A foot of snow (30 cm) and possible rain showers were expected during the day in parts of the region before tapering off by Friday, the National Weather Service said.
"The pattern will begin to change along the West Coast over the next couple days as the string of Pacific storm systems comes to and end and drier conditions prevail," it said.
A weather pattern meteorologists call an "atmospheric river" - a dense plume of moisture flowing from the tropical Pacific and into California and the West - has brought heavy snows and rains to the region over the last few weeks.
The latest round of extreme precipitation forced thousands of residents in small North California communities to seek higher ground in recent days.
Residents in Wilton, a community of more than 5,000 people near California's state capital, were advised to evacuate their homes because of anticipated flooding along the Cosumnes River.

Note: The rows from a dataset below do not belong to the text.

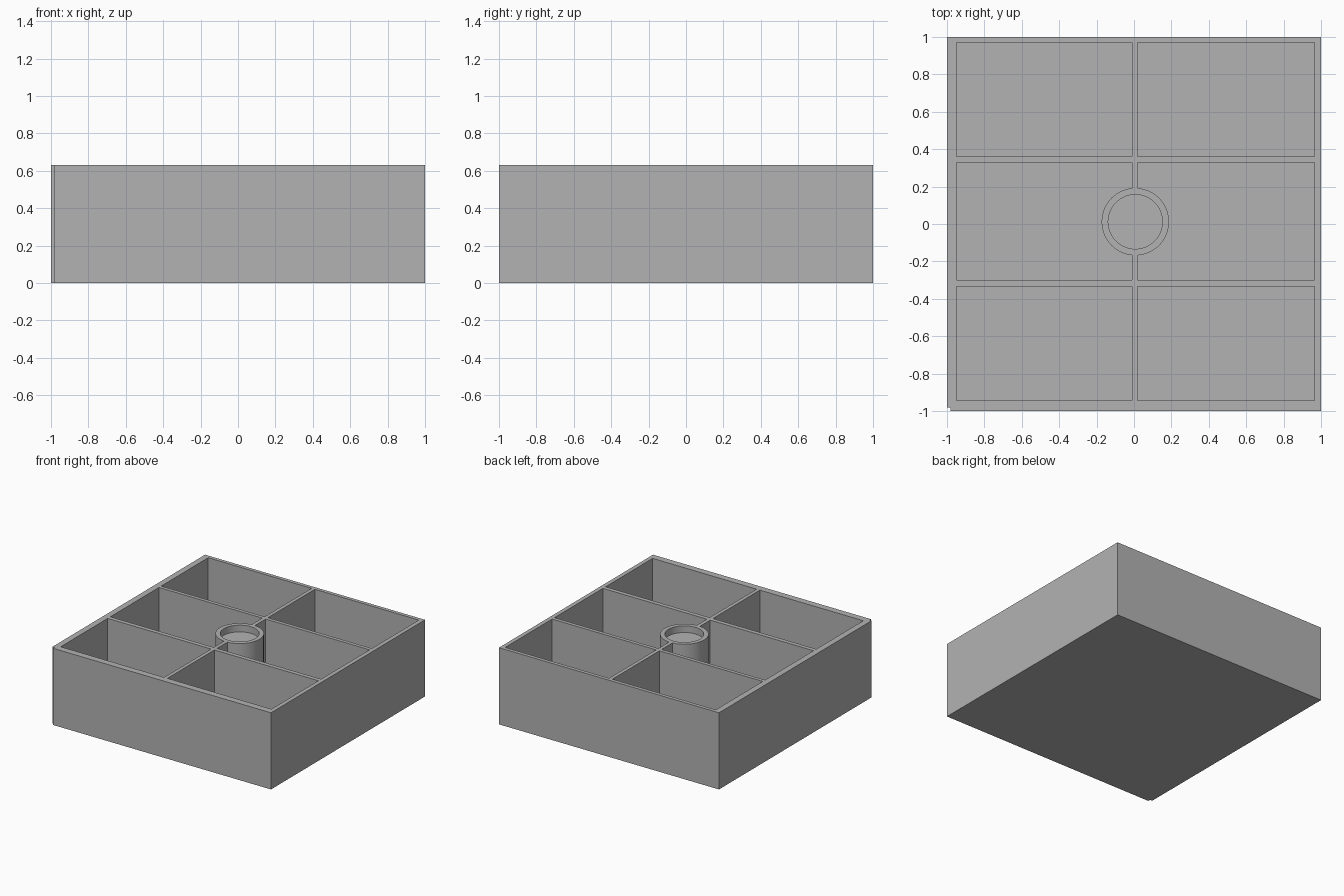
import bpy, bmesh, math

cube = bpy.data.objects.get("Cube")
if cube:
    bpy.data.objects.remove(cube, do_unlink=True)

HEIGHT = 0.63
FLOOR = 0.035
OVER = 0.2                      # cutters rise past the rim
CENTER = (0.007, 0.012)

grey = bpy.data.materials.new("plain grey")
grey.use_nodes = True
grey.diffuse_color = (0.45, 0.45, 0.45, 1)
grey.node_tree.nodes["Principled BSDF"].inputs["Base Color"].default_value = grey.diffuse_color


def prism(name, outline, z0, z1):
    """Extrude a counter-clockwise outline from z0 to z1."""
    bm = bmesh.new()
    base = bm.faces.new([bm.verts.new((x, y, z0)) for x, y in outline])
    top = bmesh.ops.extrude_face_region(bm, geom=[base])["geom"]
    bmesh.ops.translate(bm, vec=(0, 0, z1 - z0),
                        verts=[v for v in top if isinstance(v, bmesh.types.BMVert)])
    bmesh.ops.recalc_face_normals(bm, faces=bm.faces)
    mesh = bpy.data.meshes.new(name)
    bm.to_mesh(mesh)
    bm.free()
    mesh.materials.append(grey)
    obj = bpy.data.objects.new(name, mesh)
    bpy.context.collection.objects.link(obj)
    return obj


def rectangle(x0, x1, y0, y1):
    return [(x0, y0), (x1, y0), (x1, y1), (x0, y1)]


def circle(radius, sides=64):
    return [(CENTER[0] + radius * math.cos(math.tau * i / sides),
             CENTER[1] + radius * math.sin(math.tau * i / sides)) for i in range(sides)]


def combine(target, tool, operation):
    mod = target.modifiers.new(operation.lower(), 'BOOLEAN')
    mod.operation, mod.solver, mod.object = operation, 'EXACT', tool
    bpy.context.view_layer.objects.active = target
    bpy.ops.object.modifier_apply(modifier=mod.name)
    bpy.data.objects.remove(tool, do_unlink=True)


# Outer block with a small notch at the front right corner
tray = prism("divided_tray", [(-0.98, -1), (1, -1), (1, 1), (-1, 1),
                              (-1, -0.98), (-0.98, -0.98)], 0, HEIGHT)

# Six compartments
for x0, x1 in [(-0.95, -0.01), (0.02, 0.965)]:
    for y0, y1 in [(-0.945, -0.335), (-0.30, 0.33), (0.36, 0.97)]:
        combine(tray, prism("compartment", rectangle(x0, x1, y0, y1),
                            FLOOR, HEIGHT + OVER), 'DIFFERENCE')

# Central round post with a shallow recess in its top
combine(tray, prism("post", circle(0.18), FLOOR / 2, HEIGHT), 'UNION')
combine(tray, prism("recess", circle(0.145), HEIGHT - 0.055, HEIGHT + OVER), 'DIFFERENCE')

# Smooth the round post, keep every corner sharp
bpy.ops.object.select_all(action='DESELECT')
tray.select_set(True)
bpy.context.view_layer.objects.active = tray
bpy.ops.object.shade_smooth_by_angle(angle=math.radians(30))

In wine-growing Sonoma County, north of San Francisco, authorities asked residents of 650 homes in Guerneville, California, to evacuate as the Russian River has flooded parts of the community of less than 5,000 people.
The river at Guerneville peaked at 37.8 feet early Wednesday evening, nearly 6 feet above flood stage, before it began to recede. It is expected to fall back below flood stage around noon local time on Thursday, the weather service said.
In Nevada, authorities on social media advised residents to remain vigilant to the threat of flooding after the Truckee River, which runs through Reno, overflowed its banks earlier this week.
To the north, schools in Portland, Oregon, remained closed on Thursday as the city of more than 600,000 digs out from a blizzard that delivered roughly a foot of snow.
About 6,700 customers of a local utility company remained without power early on Thursday in the Portland area after the storm knocked out electricity for more than 63,000 customers, the utility said.
Ski resorts and roads in the Sierra Nevada mountains also remained closed on Thursday after more than 10 feet of snow fell in parts of the area over the last week, according to the National Weather Service.
(Reporting by Brendan O'Brien in Milwaukee; Editing by Hugh Lawson)